On Dec. 8, 2013, 17-year-old heart transplant recipient Meagan Rickman of Jacksonville collapsed in her bedroom, requiring her mother, Holly Nix, to urgently perform CPR as she waited for an ambulance to arrive. Two days later, Rickman went into cardiac arrest during surgery to implant a pacemaker. Having already had two heart transplants, Rickman was on the waiting list for her third at the time of her death.data-gallery
Because she was on the receiving end of an organ donation twice, Nix granted her daughter’s wish to be a donor.
“How could we decide to do anything else?” she said.
Rickman was born with hypoplastic left heart syndrome, a rare heart defect present at birth where the heart is critically underdeveloped. Rickman had her first heart transplant at 9 weeks old and her second at 12 years old. Both transplants were performed at UF Health Shands Transplant Center.
Rickman wouldn’t let her health problems define her.

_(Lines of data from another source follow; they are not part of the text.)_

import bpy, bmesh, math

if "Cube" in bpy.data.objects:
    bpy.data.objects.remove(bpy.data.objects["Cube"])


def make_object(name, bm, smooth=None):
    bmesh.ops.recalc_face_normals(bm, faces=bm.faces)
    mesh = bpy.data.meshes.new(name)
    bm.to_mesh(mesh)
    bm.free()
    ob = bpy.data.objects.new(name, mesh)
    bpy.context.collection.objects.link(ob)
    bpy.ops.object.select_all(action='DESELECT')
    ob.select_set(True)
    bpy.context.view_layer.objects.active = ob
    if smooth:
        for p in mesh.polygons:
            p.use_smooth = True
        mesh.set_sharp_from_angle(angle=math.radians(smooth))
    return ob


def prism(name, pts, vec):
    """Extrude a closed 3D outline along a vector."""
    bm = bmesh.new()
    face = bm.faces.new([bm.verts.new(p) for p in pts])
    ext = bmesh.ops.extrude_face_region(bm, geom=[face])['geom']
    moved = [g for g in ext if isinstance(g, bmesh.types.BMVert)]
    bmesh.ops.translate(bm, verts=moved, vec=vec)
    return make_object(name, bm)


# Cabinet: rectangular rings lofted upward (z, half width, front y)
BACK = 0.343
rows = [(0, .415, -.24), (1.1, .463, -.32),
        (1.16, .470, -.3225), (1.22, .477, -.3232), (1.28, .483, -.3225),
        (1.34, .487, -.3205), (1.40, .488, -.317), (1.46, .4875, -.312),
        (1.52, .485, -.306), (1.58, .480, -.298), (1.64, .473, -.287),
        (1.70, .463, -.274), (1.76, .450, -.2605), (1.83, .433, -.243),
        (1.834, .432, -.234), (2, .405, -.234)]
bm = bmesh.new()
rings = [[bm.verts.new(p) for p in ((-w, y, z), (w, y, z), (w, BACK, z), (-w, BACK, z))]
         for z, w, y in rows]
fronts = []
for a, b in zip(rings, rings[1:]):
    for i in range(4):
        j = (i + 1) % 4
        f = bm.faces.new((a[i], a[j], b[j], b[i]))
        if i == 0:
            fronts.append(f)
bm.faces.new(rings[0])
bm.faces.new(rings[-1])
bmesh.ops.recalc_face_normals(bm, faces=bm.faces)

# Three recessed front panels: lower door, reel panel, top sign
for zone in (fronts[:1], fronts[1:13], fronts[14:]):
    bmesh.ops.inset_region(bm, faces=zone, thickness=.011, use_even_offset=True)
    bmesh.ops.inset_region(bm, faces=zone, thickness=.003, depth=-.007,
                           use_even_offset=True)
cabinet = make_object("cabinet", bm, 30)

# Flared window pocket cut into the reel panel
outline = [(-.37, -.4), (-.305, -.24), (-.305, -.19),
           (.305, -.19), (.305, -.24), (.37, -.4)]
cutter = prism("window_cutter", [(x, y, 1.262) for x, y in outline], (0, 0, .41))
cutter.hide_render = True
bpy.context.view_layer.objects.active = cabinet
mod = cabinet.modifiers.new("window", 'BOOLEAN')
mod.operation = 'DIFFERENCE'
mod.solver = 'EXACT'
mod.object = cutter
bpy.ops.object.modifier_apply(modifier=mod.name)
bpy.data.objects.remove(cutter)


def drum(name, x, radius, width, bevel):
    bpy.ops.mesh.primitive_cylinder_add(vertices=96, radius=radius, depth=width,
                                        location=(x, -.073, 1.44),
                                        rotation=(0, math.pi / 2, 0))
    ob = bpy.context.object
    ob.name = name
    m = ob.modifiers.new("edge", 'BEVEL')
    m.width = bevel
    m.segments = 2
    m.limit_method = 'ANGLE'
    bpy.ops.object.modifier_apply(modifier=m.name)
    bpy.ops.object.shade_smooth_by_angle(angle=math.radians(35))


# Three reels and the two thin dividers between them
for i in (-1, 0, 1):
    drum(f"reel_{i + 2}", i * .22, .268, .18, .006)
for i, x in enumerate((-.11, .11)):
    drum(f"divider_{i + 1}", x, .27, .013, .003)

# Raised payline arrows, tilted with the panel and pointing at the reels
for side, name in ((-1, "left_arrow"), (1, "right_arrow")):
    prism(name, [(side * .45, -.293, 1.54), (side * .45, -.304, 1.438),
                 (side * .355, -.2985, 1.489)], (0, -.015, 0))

“While she had immense hope for her future, she knew that she didn’t want to waste a moment,” said Nix.
On New Year’s Day, Rickman was honored through a memorial portrait called a floragraph, which adorned the 2016 Donate Life float during the Rose Parade in Pasadena, California. Her floragraph was decorated with grains, flowers, seeds, spices and other organic materials.
RTI Donor Services, the not-for-profit tissue recovery agency that facilitated Rickman’s tissue donation, sponsored her floragraph and coordinated her family’s trip to participate in the float festivities.
“My participation in the parade was life-changing,” said Nix. “While the sadness and hurt over Meagan’s loss will never disappear, I was uplifted by being surrounded by other families who have experienced equally devastating losses, yet have chosen to channel their grief into giving.”